This campaign season, inconsistency seems to be, well, almost everywhere. Each flip-flopping politician revels in pointing out the flip-flopping ways of his opponents.
Why are politicians and those of us who vote for them so obsessed with inconsistency? We take that question on from three angles: how our brains are wired; the psychology of judging what's consistent; and how consistency plays out in leadership styles.
By now, most states around the country have redrawn their political boundaries based on the 2010 census — and then there's New York.
For voters in the Forest Hills section of Queens, it has been rough. A year ago, they were represented by Democrat Anthony Weiner, who tweeted his way to infamy. Now, they're represented by Republican Bob Turner, who won a special election after Weiner resigned.
Right now, nobody even knows what district they're in.
Ohio is one of 10 states holding contests to pick their party's presidential nominee on Super Tuesday, but it has been the main focus of attention for GOP candidates because it will be a major battleground state in the general election this November.
The conventional wisdom has been that whoever takes Ohio in the general election goes on to win the White House, which gives Tuesday's contest a lot of potential momentum for the eventual winner.

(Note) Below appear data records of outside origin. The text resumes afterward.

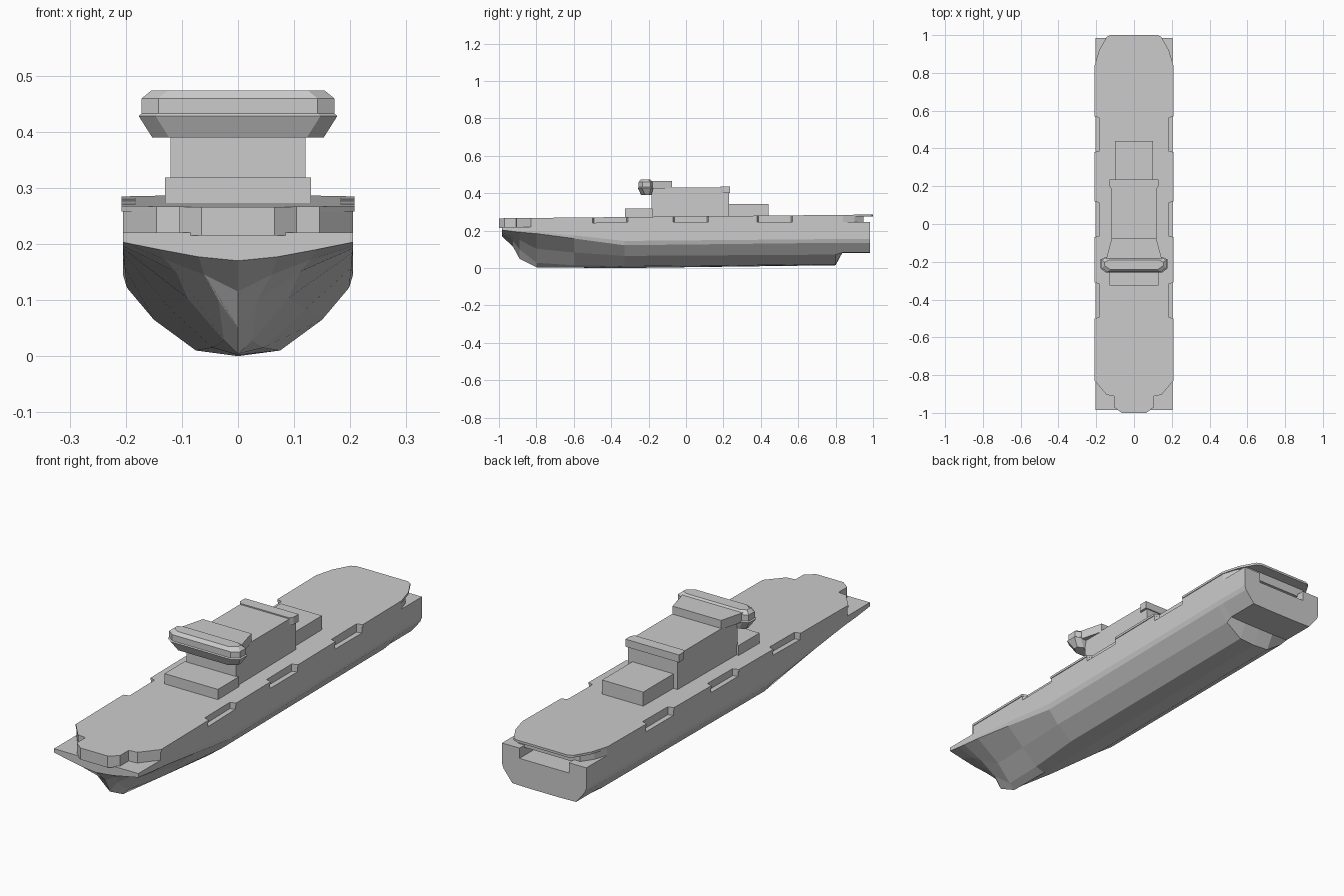
import bpy, bmesh

if "Cube" in bpy.data.objects:
    bpy.data.objects.remove(bpy.data.objects["Cube"])


def finish(name, bm):
    bmesh.ops.recalc_face_normals(bm, faces=bm.faces)
    mesh = bpy.data.meshes.new(name)
    bm.to_mesh(mesh)
    bm.free()
    obj = bpy.data.objects.new(name, mesh)
    bpy.context.collection.objects.link(obj)
    return obj


def loft(name, rings):
    """Skin closed rings of equal length and cap both ends."""
    bm = bmesh.new()
    loops = [[bm.verts.new(p) for p in ring] for ring in rings]
    n = len(loops[0])
    for a, b in zip(loops, loops[1:]):
        for i in range(n):
            j = (i + 1) % n
            bm.faces.new((a[i], a[j], b[j], b[i]))
    bm.faces.new(loops[0])
    bm.faces.new(loops[-1])
    return finish(name, bm)


def mirrored(half):
    """Close a right-hand half plan of (x, y) points across x = 0."""
    return half + [(-x, y) for x, y in reversed(half)]


def prism(name, half, z0, z1):
    plan = mirrored(half)
    return loft(name, [[(x, y, f(y)) for x, y in plan] for f in (z0, z1)])


def box(name, hx, y0, y1, z0, z1):
    return prism(name, [(hx, y0), (hx, y1)], lambda y: z0, lambda y: z1)


def deck_z(y):
    return 0.276 + 0.010 * y


# Hull: sections from bow to stern (y, top height, half section from the keel up)
sections = [
    (-0.985, 0.22, [(0, .170), (.07, .177), (.14, .190), (.205, .203), (.205, .207)]),
    (-0.925, 0.22, [(0, .115), (.06, .145), (.13, .172), (.205, .196), (.205, .203)]),
    (-0.89, 0.22, [(0, .050), (.035, .100), (.11, .150), (.205, .192), (.205, .20)]),
    (-0.80, 0.22, [(0, .004), (.025, .028), (.09, .103), (.204, .184), (.205, .193)]),
    (-0.60, 0.24, [(0, .002), (.045, .015), (.12, .083), (.202, .158), (.205, .175)]),
    (-0.33, 0.245, [(0, 0), (.075, .010), (.15, .065), (.198, .122), (.205, .145)]),
    (0.80, 0.245, [(0, .015), (.075, .020), (.15, .072), (.198, .135), (.205, .155)]),
    (0.835, 0.245, [(0, .08), (.075, .08), (.155, .082), (.198, .135), (.205, .155)]),
    (0.985, 0.245, [(0, .08), (.075, .08), (.155, .082), (.198, .135), (.205, .155)]),
]
rings = []
for y, top, half in sections:
    half = half + [(.205, top)]
    ring = half + [(-x, z) for x, z in reversed(half[1:])]
    rings.append([(x, y, z) for x, z in ring])
hull = loft("hull", rings)

# Stern opening cut into the transom
cutter = box("stern_opening_cutter", 0.12, 0.86, 1.1, 0.20, 0.30)
cutter.hide_render = True
cutter.hide_viewport = True
cut = hull.modifiers.new("stern_opening", "BOOLEAN")
cut.operation = "DIFFERENCE"
cut.solver = "EXACT"
cut.object = cutter

# Deck outline with boat recesses along the sides
bow = [(.065, -1), (.105, -.97), (.105, -.91), (.145, -.905), (.205, -.83)]
recesses = []
for y0, y1 in ((-.5, -.31), (-.07, .12), (.38, .57)):
    recesses += [(.205, y0), (.183, y0 + .008), (.183, y1 - .008), (.205, y1)]
upper_stern = [(.205, .84), (.185, .90), (.15, .95)]
deck_stern = [(.205, .84), (.185, .92), (.145, .99), (.125, 1)]

prism("upper_hull", bow + recesses + upper_stern,
      lambda y: 0.215 if y < -.8 else 0.235, lambda y: deck_z(y) - .006)
flight = [(x + .003 if x > .2 else x, y) for x, y in bow + recesses + deck_stern]
prism("flight_deck", flight, lambda y: deck_z(y) - .010, deck_z)

# Superstructure blocks
box("front_deckhouse", .13, -.325, -.18, .26, .318)
box("main_deckhouse", .12, -.245 + .06, .23, .26, .43)
box("rear_deckhouse", .10, .22, .44, .26, .342)
prism("rear_cornice", [(.12, .185), (.13, .20), (.13, .235)],
      lambda y: .402, lambda y: .435)


# Wraparound bridge: stacked chamfered outlines
def bridge_ring(hx, front, back, z):
    half = [(hx - .03, front), (hx, front + .022), (hx, back - .012), (hx - .025, back)]
    return [(x, y, z) for x, y in mirrored(half)]


loft("bridge", [bridge_ring(.153, -.240, -.185, .39),
                bridge_ring(.177, -.258, -.175, .428),
                bridge_ring(.172, -.254, -.178, .432),
                bridge_ring(.172, -.254, -.178, .459),
                bridge_ring(.155, -.242, -.19, .473)])
prism("bridge_rear", [(.15, -.20), (.143, -.17), (.118, -.075)],
      lambda y: .425, lambda y: .465)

Two mysterious men pull up to the courthouse and head to the public records office. They're strangers, and they ask a lot of strange questions like, "I'd like to look at Mayor John Doe's property deeds." Or, "I want to see Congressman Smith's voting records."